== Segment start ==

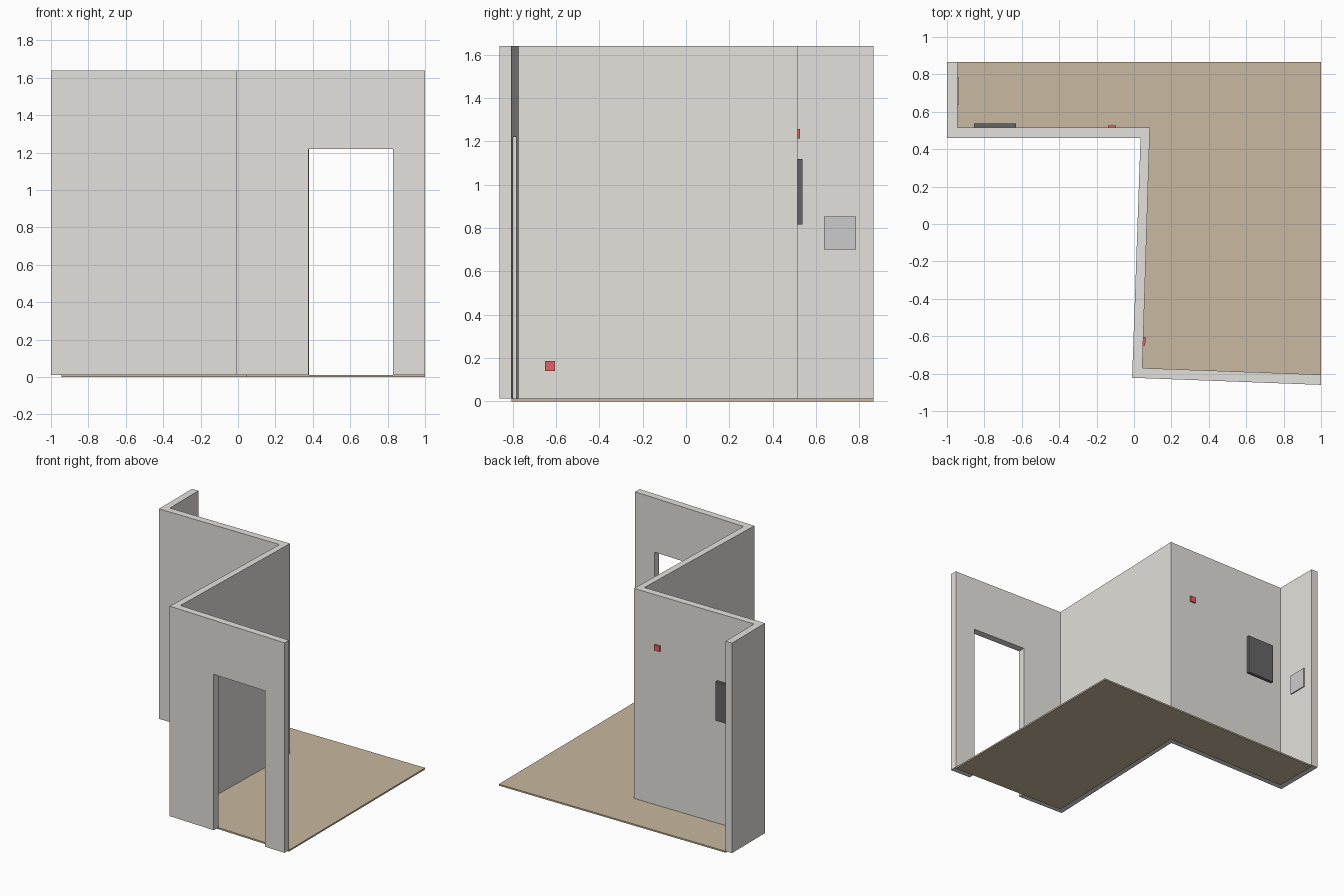
import bpy, bmesh, math
from mathutils import Vector

if "Cube" in bpy.data.objects:
    bpy.data.objects.remove(bpy.data.objects["Cube"])

FLOOR_TOP, WALL_TOP = 0.012, 1.64


def material(name, rgb):
    m = bpy.data.materials.new(name)
    m.diffuse_color = (*rgb, 1)
    m.use_nodes = True
    m.node_tree.nodes["Principled BSDF"].inputs["Base Color"].default_value = m.diffuse_color
    return m


def prism(name, outline, z0, z1, mat=None):
    """Extrude a plan outline from z0 up to z1."""
    bm = bmesh.new()
    face = bm.faces.new([bm.verts.new((x, y, z0)) for x, y in outline])
    top = bmesh.ops.extrude_face_region(bm, geom=[face])
    verts = [g for g in top["geom"] if isinstance(g, bmesh.types.BMVert)]
    bmesh.ops.translate(bm, verts=verts, vec=(0, 0, z1 - z0))
    bmesh.ops.recalc_face_normals(bm, faces=bm.faces)
    me = bpy.data.meshes.new(name)
    bm.to_mesh(me)
    bm.free()
    ob = bpy.data.objects.new(name, me)
    bpy.context.collection.objects.link(ob)
    if mat:
        me.materials.append(mat)
    return ob


def on_wall(name, a, b, t0, t1, d0, d1, z0, z1, mat=None):
    """Box along wall line a-b, from t0 to t1 along it, d0 to d1 off its left side."""
    a, b = Vector(a), Vector(b)
    u = (b - a).normalized()
    n = Vector((-u.y, u.x))
    pts = [a + u * t + n * d for t, d in ((t0, d0), (t1, d0), (t1, d1), (t0, d1))]
    return prism(name, pts, z0, z1, mat)


wall_mat = material("wall_paint", (0.77, 0.755, 0.715))
floor_mat = material("floor_wood", (0.58, 0.48, 0.35))
black = material("screen_black", (0.13, 0.13, 0.13))
red = material("alarm_red", (0.78, 0.12, 0.13))
pale = material("panel_grey", (0.69, 0.69, 0.71))

# Inner and outer wall lines in plan
inner = [(-0.945, 0.865), (-0.945, 0.515), (0.085, 0.515), (0.045, -0.77), (1, -0.805)]
outer = [(-1, 0.865), (-1, 0.46), (0.035, 0.46), (-0.01, -0.822), (1, -0.86)]

# Floor and zigzag walls
prism("floor", inner + [(1, 0.865)], 0, FLOOR_TOP, floor_mat)
walls = prism("walls", outer + inner[::-1], FLOOR_TOP, WALL_TOP, wall_mat)

# Doorway cut through the front wall
cutter = on_wall("doorway_cutter", inner[3], inner[4], 0.335, 0.786, -0.15, 0.1, -0.1, 1.22)
cutter.hide_render = True
cut = walls.modifiers.new("doorway", "BOOLEAN")
cut.operation, cut.solver, cut.object = "DIFFERENCE", "EXACT", cutter
bpy.context.view_layer.objects.active = walls
bpy.ops.object.modifier_apply(modifier=cut.name)
bpy.data.objects.remove(cutter)

# Wall fittings
on_wall("wall_screen", inner[1], inner[2], 0.09, 0.315, 0, 0.022, 0.815, 1.118, black)
on_wall("back_alarm_box", inner[1], inner[2], 0.805, 0.85, 0, 0.011, 1.212, 1.256, red)
on_wall("side_alarm_box", inner[2], inner[3], 1.12, 1.165, 0, 0.011, 0.14, 0.185, red)
on_wall("wall_panel", inner[0], inner[1], 0.08, 0.228, 0, 0.008, 0.70, 0.852, pale)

== Segment end ==

- [TASK BRIEF]
Could you please write out exactly the lines from the start of the entries above through the line that holds "# Floor and zigzag walls", both included, with no pictures?

- [OUTPUT]
import bpy, bmesh, math
from mathutils import Vector

if "Cube" in bpy.data.objects:
    bpy.data.objects.remove(bpy.data.objects["Cube"])

FLOOR_TOP, WALL_TOP = 0.012, 1.64


def material(name, rgb):
    m = bpy.data.materials.new(name)
    m.diffuse_color = (*rgb, 1)
    m.use_nodes = True
    m.node_tree.nodes["Principled BSDF"].inputs["Base Color"].default_value = m.diffuse_color
    return m


def prism(name, outline, z0, z1, mat=None):
    """Extrude a plan outline from z0 up to z1."""
    bm = bmesh.new()
    face = bm.faces.new([bm.verts.new((x, y, z0)) for x, y in outline])
    top = bmesh.ops.extrude_face_region(bm, geom=[face])
    verts = [g for g in top["geom"] if isinstance(g, bmesh.types.BMVert)]
    bmesh.ops.translate(bm, verts=verts, vec=(0, 0, z1 - z0))
    bmesh.ops.recalc_face_normals(bm, faces=bm.faces)
    me = bpy.data.meshes.new(name)
    bm.to_mesh(me)
    bm.free()
    ob = bpy.data.objects.new(name, me)
    bpy.context.collection.objects.link(ob)
    if mat:
        me.materials.append(mat)
    return ob


def on_wall(name, a, b, t0, t1, d0, d1, z0, z1, mat=None):
    """Box along wall line a-b, from t0 to t1 along it, d0 to d1 off its left side."""
    a, b = Vector(a), Vector(b)
    u = (b - a).normalized()
    n = Vector((-u.y, u.x))
    pts = [a + u * t + n * d for t, d in ((t0, d0), (t1, d0), (t1, d1), (t0, d1))]
    return prism(name, pts, z0, z1, mat)


wall_mat = material("wall_paint", (0.77, 0.755, 0.715))
floor_mat = material("floor_wood", (0.58, 0.48, 0.35))
black = material("screen_black", (0.13, 0.13, 0.13))
red = material("alarm_red", (0.78, 0.12, 0.13))
pale = material("panel_grey", (0.69, 0.69, 0.71))

# Inner and outer wall lines in plan
inner = [(-0.945, 0.865), (-0.945, 0.515), (0.085, 0.515), (0.045, -0.77), (1, -0.805)]
outer = [(-1, 0.865), (-1, 0.46), (0.035, 0.46), (-0.01, -0.822), (1, -0.86)]

# Floor and zigzag walls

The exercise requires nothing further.